◆ **WORK ITEM**:
Copy every line of the entries that includes the word "locks".

◆ **EXTRACTED DATA**:
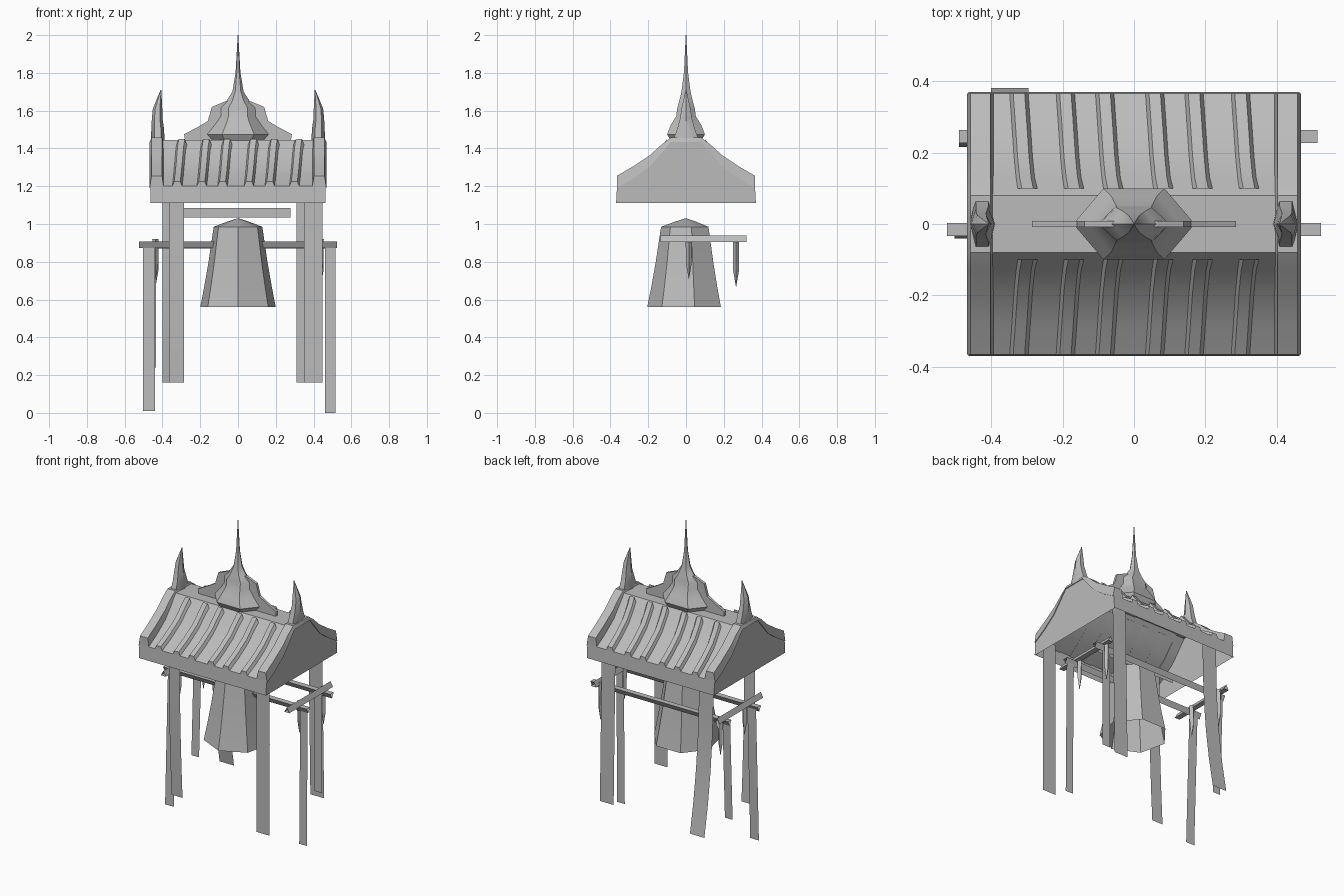
import bpy, bmesh, math

if "Cube" in bpy.data.objects:
    bpy.data.objects.remove(bpy.data.objects["Cube"])

grey = bpy.data.materials.new("weathered_grey")
grey.diffuse_color = (0.5, 0.5, 0.5, 1)
grey.use_nodes = True
grey.node_tree.nodes["Principled BSDF"].inputs["Base Color"].default_value = grey.diffuse_color


def make(name, verts, faces, smooth=None, recalc=True):
    """Build one object from points and faces."""
    me = bpy.data.meshes.new(name)
    me.from_pydata(verts, [], faces)
    bm = bmesh.new()
    bm.from_mesh(me)
    if recalc:
        bmesh.ops.recalc_face_normals(bm, faces=bm.faces)
    bm.to_mesh(me)
    bm.free()
    me.materials.append(grey)
    ob = bpy.data.objects.new(name, me)
    bpy.context.collection.objects.link(ob)
    if smooth:
        bpy.ops.object.select_all(action='DESELECT')
        ob.select_set(True)
        bpy.context.view_layer.objects.active = ob
        bpy.ops.object.shade_smooth_by_angle(angle=math.radians(smooth))
    return ob


def loft(name, rings, closed=True, caps=True, smooth=None):
    """Skin a list of equal-length rings."""
    n = len(rings[0])
    verts = [p for r in rings for p in r]
    faces = []
    for i in range(len(rings) - 1):
        for j in range(n if closed else n - 1):
            k = (j + 1) % n
            faces.append((i * n + j, i * n + k, (i + 1) * n + k, (i + 1) * n + j))
    if caps:
        faces.append(tuple(range(n))[::-1])
        faces.append(tuple(range((len(rings) - 1) * n, len(rings) * n)))
    return make(name, verts, faces, smooth)


def ellipse(n, rx, ry, z, start=0.0, cx=0.0, cy=0.0):
    return [(cx + rx * math.cos(start + math.tau * i / n),
             cy + ry * math.sin(start + math.tau * i / n), z) for i in range(n)]


# Roof shell: fascia, concave slopes and flat ridge, open underneath
slope = [(0.365, 1.20), (0.28, 1.25), (0.19, 1.315), (0.13, 1.385), (0.08, 1.445)]
half = [(0.37, 1.11)] + slope
profile = [(-y, z) for y, z in half] + [(y, z) for y, z in reversed(half)]
loft("roof", [[(x, y, z) for y, z in profile] for x in (-0.463, 0.463)],
     closed=False, smooth=35)

# Gable end walls close the roof
for side in (-1, 1):
    n = len(profile)
    make("gable_wall", [(side * 0.458, y, z) for y, z in profile],
         [tuple(range(n))])

# Raised verge boards along both gables
inner = [(-y, z - 0.01) for y, z in slope] + [(y, z - 0.01) for y, z in reversed(slope)]
lift = [0.055, 0.055, 0.05, 0.035, 0.012]
lifts = lift + lift[::-1]
for side in (-1, 1):
    rings = []
    for (y, z), h in zip(inner, lifts):
        top = z + 0.01 + h
        rings.append([(side * 0.392, y, z), (side * 0.402, y, top),
                      (side * 0.458, y, top), (side * 0.468, y, z)])
    loft("verge_board", rings, smooth=35)

# Tile ribs running down each slope
for side in (-1, 1):
    for x in (-0.31, -0.18, -0.07, 0.07, 0.18, 0.31):
        rings = []
        for i, (y, z) in enumerate(slope):
            y = max(y, 0.10) if i == len(slope) - 1 else y
            z = z if i < len(slope) - 1 else 1.425
            c = x - 0.012 + 0.006 * i
            rings.append([(c - 0.028, side * y, z - 0.005), (c - 0.016, side * y, z + 0.024),
                          (c + 0.016, side * y, z + 0.024), (c + 0.028, side * y, z - 0.005)])
        loft("roof_rib", rings, smooth=35)

# Horns standing on the gable peaks
for side in (-1, 1):
    rings = [ellipse(6, rx, ry, z, 0, side * cx) for rx, ry, z, cx in (
        (0.036, 0.085, 1.43, 0.425), (0.034, 0.055, 1.50, 0.425),
        (0.028, 0.036, 1.56, 0.428), (0.025, 0.028, 1.61, 0.426),
        (0.002, 0.002, 1.71, 0.408))]
    loft("gable_horn", rings, smooth=40)

# Central six-sided spire
loft("spire", [ellipse(6, rx, ry * 1.155, z) for rx, ry, z in (
    (0.14, 0.08, 1.44), (0.17, 0.10, 1.475), (0.13, 0.08, 1.525),
    (0.10, 0.052, 1.57), (0.10, 0.046, 1.615), (0.062, 0.036, 1.65),
    (0.03, 0.024, 1.70), (0.013, 0.011, 1.80), (0.0015, 0.0015, 2.0))], smooth=40)

# Thin scroll wings beside the spire
wing = [(0.0, 1.44), (0.28, 1.44), (0.285, 1.475), (0.21, 1.515), (0.16, 1.545),
        (0.138, 1.62), (0.065, 1.65), (0.0, 1.65)]
for side in (-1, 1):
    loft("spire_wing", [[(side * x, y, z) for x, z in wing] for y in (-0.009, 0.009)])

# Seven-sided bell, open below
loft("bell", [ellipse(7, r, r, z, -math.pi / 2) for r, z in (
    (0.205, 0.56), (0.185, 0.66), (0.16, 0.80), (0.145, 0.90),
    (0.132, 0.985), (0.06, 1.012), (0.003, 1.03))], caps=False, smooth=45)

# Flat hanger board above the bell
make("bell_hanger", [(-0.30, 0, 1.035), (0.277, 0, 1.035), (0.277, 0, 1.085), (-0.30, 0, 1.085)],
     [(0, 1, 2, 3)], recalc=False)


def leg(name, x0, x1, z0, z1, y_top, y_bottom, bend=1.0):
    """Flat plank leg that may bow towards its foot."""
    rings = []
    for i in range(6):
        t = i / 5
        y = y_top + (y_bottom - y_top) * t ** bend
        z = z1 + (z0 - z1) * t
        rings.append([(x0, y, z), (x1, y, z)])
    loft(name, rings, closed=False, caps=False, smooth=40)


# Main legs carrying the roof
leg("front_left_leg", -0.365, -0.285, 0.16, 1.19, -0.20, -0.17, 2)
leg("front_right_leg", 0.35, 0.447, 0.16, 1.19, -0.31, -0.31)
leg("back_left_leg", -0.40, -0.295, 0.16, 1.19, 0.285, 0.38, 2.2)
leg("back_right_leg", 0.31, 0.41, 0.16, 1.19, 0.29, 0.31)
# Shorter outer posts carrying the rails
leg("outer_left_post", -0.503, -0.44, 0.01, 0.89, -0.01, -0.04)
leg("outer_right_post", 0.46, 0.515, 0.0, 0.89, -0.01, -0.02)
leg("rear_left_post", -0.49, -0.434, 0.24, 0.89, 0.24, 0.215)
leg("rear_right_post", 0.39, 0.445, 0.23, 0.89, 0.24, 0.24)


# Three-sided rails, open at the ends
def rail(name, a, b, along_x, c, z, up):
    tri = [(-0.018, -0.015 * up), (0.018, -0.015 * up), (0.0, 0.018 * up)]
    rings = [[(t, c + u, z + v) if along_x else (c + u, t, z + v) for u, v in tri]
             for t in (a, b)]
    loft(name, rings, caps=False)


rail("long_rail_front", -0.523, 0.523, True, -0.015, 0.892, -1)
rail("long_rail_back", -0.49, 0.513, True, 0.245, 0.888, -1)
for side in (-1, 1):
    rail("cross_rail", -0.135, 0.32, False, side * 0.45, 0.92, 1)
    # Pointed pegs hanging at the rail crossings
    for y, z0 in ((0.015, 0.71), (0.265, 0.67)):
        loft("rail_peg", [ellipse(4, r, r, z, 0, side * 0.437, y) for r, z in (
            (0.001, z0), (0.015, z0 + 0.08), (0.017, 0.92))])
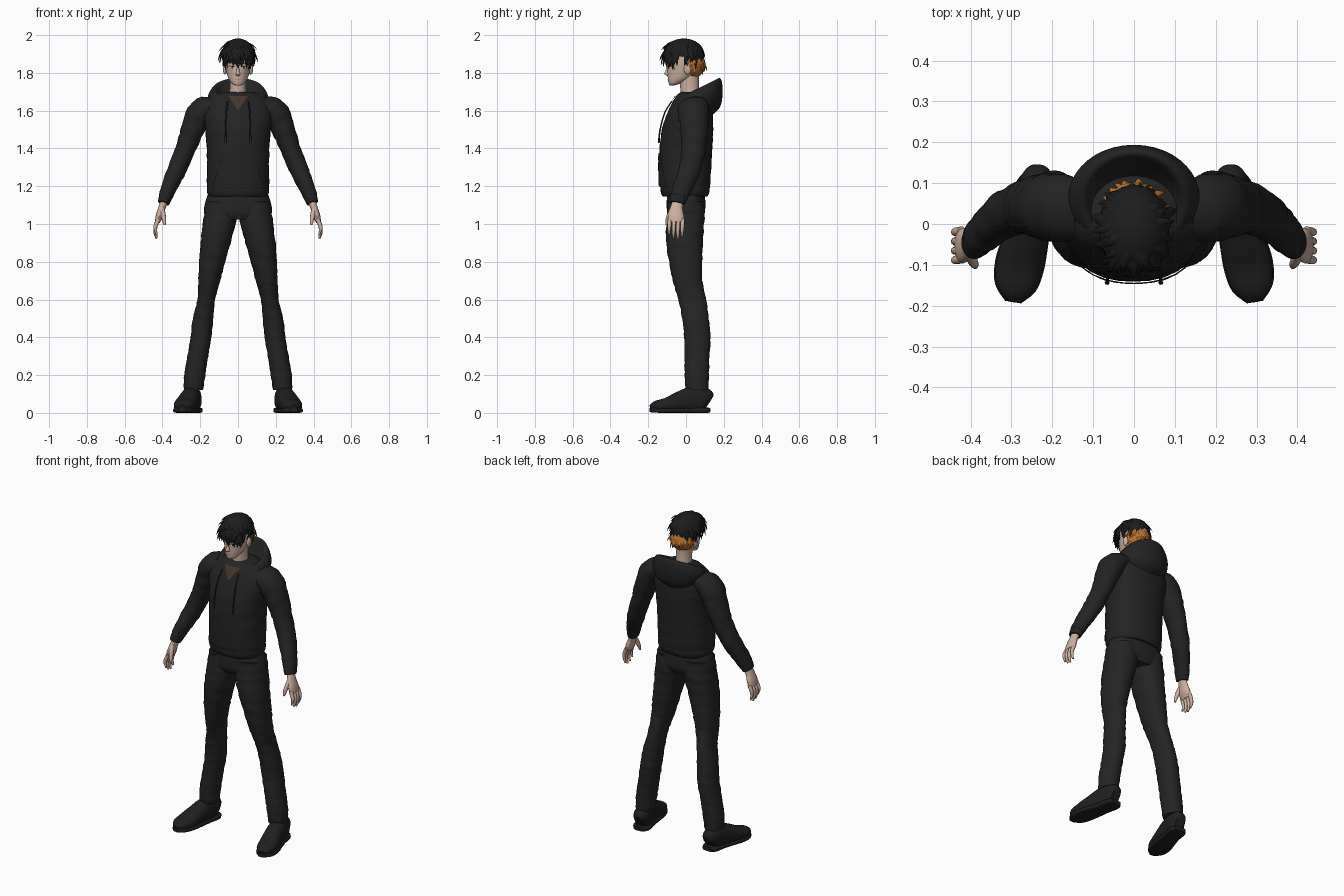
import bpy, bmesh, math, random
from mathutils import Vector

random.seed(7)
if "Cube" in bpy.data.objects:
    bpy.data.objects.remove(bpy.data.objects["Cube"])

parts = []
UP = Vector((0, 0, 1))


def material(name, *rgb):
    m = bpy.data.materials.new(name)
    m.use_nodes = True
    m.diffuse_color = (*rgb, 1)
    bsdf = m.node_tree.nodes["Principled BSDF"]
    bsdf.inputs["Base Color"].default_value = (*rgb, 1)
    bsdf.inputs["Roughness"].default_value = 0.8
    return m


FABRIC = material("black fabric", .017, .017, .017)
DENIM = material("black denim", .018, .018, .019)
LEATHER = material("black leather", .014, .014, .014)
HAIR = material("black hair", .012, .012, .013)
ORANGE = material("orange hair", .50, .17, .025)
SKIN = material("skin", .62, .44, .35)
SHIRT = material("brown shirt", .06, .036, .026)
WHITE = material("eye white", .7, .7, .7)
LIP = material("lip", .36, .2, .16)


def finish(name, bm, mat):
    bmesh.ops.recalc_face_normals(bm, faces=bm.faces)
    mesh = bpy.data.meshes.new(name)
    bm.to_mesh(mesh)
    bm.free()
    mesh.materials.append(mat)
    obj = bpy.data.objects.new(name, mesh)
    bpy.context.collection.objects.link(obj)
    parts.append(obj)
    return obj


def bridge(bm, loops):
    for a, b in zip(loops, loops[1:]):
        n = len(a)
        for i in range(n):
            bm.faces.new((a[i], a[(i + 1) % n], b[(i + 1) % n], b[i]))


def spline(p, steps):
    """Smoothly resample a list of equal-length tuples (Catmull-Rom)."""
    out = []
    for i in range(len(p) - 1):
        a, b, c, d = p[max(i - 1, 0)], p[i], p[i + 1], p[min(i + 2, len(p) - 1)]
        for k in range(steps):
            t = k / steps
            out.append([v + .5 * t * (w - u + t * (2*u - 5*v + 4*w - x + t * (3*(v - w) + x - u)))
                        for u, v, w, x in zip(a, b, c, d)])
    return out + [list(p[-1])]


def loft(name, rings, mat, side=1, follow=False, wrinkle=0, power=2, n=28, steps=5):
    """Skin ellipses given as (x, y, z, rx, ry[, tilt]); follow turns them along the path."""
    rings = spline([(r[0] * side, *r[1:]) for r in rings], steps)
    bm, loops = bmesh.new(), []
    for i, r in enumerate(rings):
        c, u, v = Vector(r[:3]), Vector((1, 0, 0)), Vector((0, 1, 0))
        if follow:
            t = (Vector(rings[min(i + 1, len(rings) - 1)][:3]) - Vector(rings[max(i - 1, 0)][:3])).normalized()
            u = (u - t * t.x).normalized()
            v = t.cross(u)
        if len(r) > 5:
            v = Vector((0, 1, r[5]))
        loop = []
        for k in range(n):
            a = math.tau * k / n
            ca, sa = math.cos(a), math.sin(a)
            f = (abs(ca) ** power + abs(sa) ** power) ** (-1 / power)
            f *= 1 + wrinkle * math.sin(i * 1.9 + 2 * math.sin(a + i * .3)) * math.sin(i * .37 + a)
            loop.append(bm.verts.new(c + u * (r[3] * f * ca) + v * (r[4] * f * sa)))
        loops.append(loop)
    bridge(bm, loops)
    bm.faces.new(loops[0])
    bm.faces.new(loops[-1])
    return finish(name, bm, mat)


def patch(name, target, mat, corners, offset=.003, n=8):
    """Thin plate wrapped on the front of a part; corners are (x, z) pairs."""
    a, b, c, d = (Vector((x, -.4, z)) for x, z in corners)
    bm = bmesh.new()
    grid = [[bm.verts.new(a.lerp(b, i / n).lerp(d.lerp(c, i / n), j / n)) for i in range(n + 1)]
            for j in range(n + 1)]
    for j in range(n):
        for i in range(n):
            bm.faces.new((grid[j][i], grid[j][i+1], grid[j+1][i+1], grid[j+1][i]))
    obj = finish(name, bm, mat)
    mod = obj.modifiers.new("wrap", "SHRINKWRAP")
    mod.target, mod.offset = target, offset
    mod.wrap_method, mod.wrap_mode = "PROJECT", "ABOVE_SURFACE"
    mod.use_project_y = True


def ellipsoid(name, center, radii, mat, keep=lambda p: True):
    bm = bmesh.new()
    bmesh.ops.create_uvsphere(bm, u_segments=32, v_segments=20, radius=1)
    bmesh.ops.delete(bm, geom=[v for v in bm.verts if not keep(v.co)], context="VERTS")
    for v in bm.verts:
        v.co = Vector(center) + Vector(p * r for p, r in zip(v.co, radii))
    return finish(name, bm, mat)


def tuft(bm, base, normal, direction, length, width):
    """One flat pointed lock that droops toward its tip."""
    across = direction.cross(normal).normalized()
    loops = []
    for k in range(5):
        t = k / 4
        c = base + direction * length * t - (normal * .25 + UP * .2) * length * t * t
        w = width * (1 - t) ** .7 + .0004
        loops.append([bm.verts.new(c + across * w * math.cos(a) + normal * w * .45 * math.sin(a))
                      for a in (math.tau * j / 6 for j in range(6))])
    bridge(bm, loops)
    bm.faces.new(loops[-1])


def locks(name, mat, count, center, radii, az, height, length, width, lift):
    """Scatter locks on an ellipsoid between two azimuths and two relative heights."""
    bm = bmesh.new()
    for i in range(count):
        a, h = random.uniform(*az), random.uniform(*height)
        s = math.sqrt(1 - h * h)
        nrm = Vector((s * math.cos(a), s * math.sin(a), h))
        base = Vector(center) + Vector(p * r for p, r in zip(nrm, radii))
        down = (nrm * h - UP + Vector((random.uniform(-.5, .5), random.uniform(-.6, .2), 0))).normalized()
        tuft(bm, base - nrm * .006, nrm, (down + nrm * lift * random.uniform(.5, 1.3)).normalized(),
             random.uniform(*length), random.uniform(*width))
    finish(name, bm, mat)


# Hoodie body, hem, hood
torso = loft("hoodie_body", [
    (0, -.005, 1.165, .158, .122), (0, -.005, 1.2, .165, .132), (0, -.003, 1.3, .164, .137),
    (0, 0, 1.4, .166, .139), (0, .008, 1.5, .174, .136), (0, .02, 1.58, .186, .122),
    (0, .03, 1.64, .17, .104), (0, .035, 1.68, .125, .085), (0, .035, 1.7, .08, .06)],
    FABRIC, power=2.3, wrinkle=.012)
loft("hoodie_hem", [(0, -.005, 1.145, .154, .118), (0, -.005, 1.16, .162, .126),
                    (0, -.005, 1.185, .165, .13), (0, -.005, 1.2, .155, .12)], FABRIC, power=2.3)
loft("hood", [
    (0, .05, 1.6, .115, .09, -.25), (0, .062, 1.635, .15, .12, -.1), (0, .066, 1.675, .16, .128, .2),
    (0, .062, 1.71, .14, .125, .42), (0, .06, 1.715, .12, .108, .5), (0, .058, 1.69, .1, .088, .45),
    (0, .045, 1.645, .06, .06, .3)], FABRIC, n=40)
patch("kangaroo_pocket", torso, FABRIC, [(-.13, 1.2), (.13, 1.2), (.075, 1.375), (-.075, 1.375)], .007)
patch("shirt_neckline", torso, SHIRT, [(-.004, 1.605), (.004, 1.605), (.05, 1.675), (-.05, 1.675)], .006)
loft("shirt_collar", [(0, .022, 1.63, .068, .07), (0, .022, 1.665, .06, .06),
                      (0, .022, 1.685, .052, .052)], SHIRT)

# Trousers seat
loft("trouser_seat", [(0, 0, 1.18, .15, .1), (0, 0, 1.12, .172, .102), (0, 0, 1.06, .18, .1),
                      (0, 0, 1.025, .15, .085)], DENIM, power=2.3)

# Neck and head
loft("neck", [(0, .03, 1.62, .055, .055), (0, .022, 1.68, .046, .05), (0, .018, 1.74, .043, .05),
              (0, .015, 1.8, .045, .055)], SKIN)
head = loft("head", [
    (0, -.073, 1.734, .016, .014), (0, -.058, 1.745, .034, .034), (0, -.034, 1.77, .05, .062),
    (0, -.012, 1.81, .062, .086), (0, -.004, 1.86, .07, .096), (0, 0, 1.92, .068, .09),
    (0, 0, 1.965, .04, .05)], SKIN, n=36)
loft("nose", [(0, -.088, 1.838, .006, .008), (0, -.098, 1.81, .008, .011), (0, -.101, 1.793, .012, .014),
              (0, -.09, 1.784, .008, .008)], SKIN)
patch("mouth", head, LIP, [(-.018, 1.764), (.018, 1.764), (.014, 1.768), (-.014, 1.768)], .002)

for s, tag in ((1, "left"), (-1, "right")):
    # Face details
    patch(tag + "_eye", head, WHITE, [(s*.015, 1.824), (s*.042, 1.826), (s*.044, 1.835), (s*.018, 1.832)], .0015)
    patch(tag + "_iris", head, HAIR, [(s*.025, 1.824), (s*.034, 1.824), (s*.034, 1.835), (s*.025, 1.835)], .0025)
    patch(tag + "_lash", head, HAIR, [(s*.014, 1.832), (s*.046, 1.835), (s*.046, 1.839), (s*.016, 1.835)], .003)
    patch(tag + "_brow", head, HAIR, [(s*.012, 1.845), (s*.047, 1.853), (s*.046, 1.858), (s*.012, 1.851)], .003)
    ellipsoid(tag + "_ear", (s * .069, .008, 1.82), (.011, .019, .029), SKIN)

    # Drawstring
    loft(tag + "_drawstring", [(s*.055, -.075, 1.65, .004, .004), (s*.062, -.112, 1.59, .004, .004),
                               (s*.065, -.137, 1.5, .004, .004), (s*.066, -.144, 1.43, .006, .005)],
         FABRIC, n=8)

    # Sleeve and cuff
    loft(tag + "_sleeve", [
        (.13, .035, 1.625, .05, .08), (.195, .04, 1.595, .07, .083), (.24, .043, 1.5, .062, .074),
        (.277, .04, 1.4, .053, .064), (.322, .02, 1.29, .05, .058), (.362, -.015, 1.2, .042, .052),
        (.386, -.038, 1.14, .036, .046)], FABRIC, s, follow=True, wrinkle=.045)
    loft(tag + "_cuff", [(.375, -.03, 1.165, .036, .046), (.388, -.042, 1.13, .034, .044),
                         (.394, -.047, 1.11, .03, .04)], FABRIC, s, follow=True)

    # Hand
    loft(tag + "_palm", [(.386, -.04, 1.13, .02, .028), (.403, -.05, 1.085, .019, .033),
                         (.417, -.053, 1.04, .019, .043), (.427, -.053, 1.01, .013, .04)],
         SKIN, s, follow=True, n=16)
    for k, tip in enumerate((.945, .928, .922, .935)):
        y = -.086 + k * .023
        loft(f"{tag}_finger_{k + 1}", [
            (.422, y, 1.025, .011, .011), (.436, y - .002, .99, .011, .0105),
            (.438, y - .003, tip + .03, .009, .009), (.43, y - .003, tip, .005, .005)],
            SKIN, s, follow=True, n=10, steps=3)
    loft(tag + "_thumb", [(.403, -.07, 1.085, .013, .013), (.396, -.088, 1.05, .013, .013),
                          (.39, -.1, 1.015, .01, .01), (.388, -.104, .995, .005, .005)],
         SKIN, s, follow=True, n=10, steps=3)

    # Trouser leg
    loft(tag + "_trouser_leg", [
        (.09, 0, 1.12, .08, .094), (.095, -.002, 1.03, .088, .1), (.115, -.008, .92, .081, .098),
        (.137, -.002, .8, .069, .088), (.152, .008, .7, .058, .078), (.168, .033, .6, .047, .074),
        (.185, .05, .5, .054, .07), (.196, .06, .4, .055, .07), (.213, .058, .3, .055, .066),
        (.229, .057, .2, .056, .064), (.236, .058, .12, .051, .06)],
        DENIM, s, wrinkle=.03, power=2.2, steps=6)

    # Shoe, sole and laces
    loft(tag + "_shoe", [
        (.235, .122, .055, .028, .045), (.238, .095, .068, .046, .066), (.25, .03, .07, .05, .068),
        (.264, -.035, .058, .054, .055), (.28, -.1, .042, .058, .039), (.29, -.155, .035, .048, .03),
        (.295, -.187, .026, .018, .016)], LEATHER, s, follow=True, power=2.4)
    loft(tag + "_sole", [
        (.235, .126, .014, .034, .013), (.238, .095, .014, .051, .014), (.25, .03, .013, .05, .013),
        (.264, -.035, .013, .056, .013), (.28, -.1, .013, .061, .013), (.29, -.155, .014, .051, .013),
        (.296, -.191, .015, .02, .011)], LEATHER, s, follow=True, power=5)
    for k in range(4):
        y, z = -.01 - k * .025, .117 - k * .012
        x = .258 + k * .006
        loft(f"{tag}_lace_{k + 1}", [(x - .035, y, z - .016, .004, .004), (x, y, z, .004, .005),
                                     (x + .035, y, z - .016, .004, .004)], LEATHER, s, n=8)

# Hair: orange undercut below, black crop above
ellipsoid("undercut", (0, .02, 1.845), (.076, .083, .075), ORANGE, lambda p: p.y > .05)
locks("undercut_locks", ORANGE, 60, (0, .02, 1.85), (.076, .084, .07), (-.1, math.pi + .1), (-.5, .4),
      (.025, .045), (.006, .01), .55)
ellipsoid("hair_cap", (0, -.012, 1.9), (.086, .108, .082), HAIR, lambda p: p.z > -.3)
locks("crown_locks", HAIR, 190, (0, -.012, 1.9), (.084, .106, .08), (0, math.tau), (-.2, .97),
      (.04, .07), (.010, .017), .3)
locks("fringe_locks", HAIR, 26, (0, -.014, 1.9), (.084, .108, .08), (math.pi * 1.1, math.pi * 1.9), (-.25, .1),
      (.035, .06), (.008, .013), .12)

# Smooth shading with sharp edges kept
bpy.ops.object.select_all(action="DESELECT")
for obj in parts:
    obj.select_set(True)
bpy.context.view_layer.objects.active = parts[0]
bpy.ops.object.shade_smooth_by_angle(angle=math.radians(45))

◆ **RESPONSE TO THE EXERCISE**:
def locks(name, mat, count, center, radii, az, height, length, width, lift):
    """Scatter locks on an ellipsoid between two azimuths and two relative heights."""
locks("undercut_locks", ORANGE, 60, (0, .02, 1.85), (.076, .084, .07), (-.1, math.pi + .1), (-.5, .4),
locks("crown_locks", HAIR, 190, (0, -.012, 1.9), (.084, .106, .08), (0, math.tau), (-.2, .97),
locks("fringe_locks", HAIR, 26, (0, -.014, 1.9), (.084, .108, .08), (math.pi * 1.1, math.pi * 1.9), (-.25, .1),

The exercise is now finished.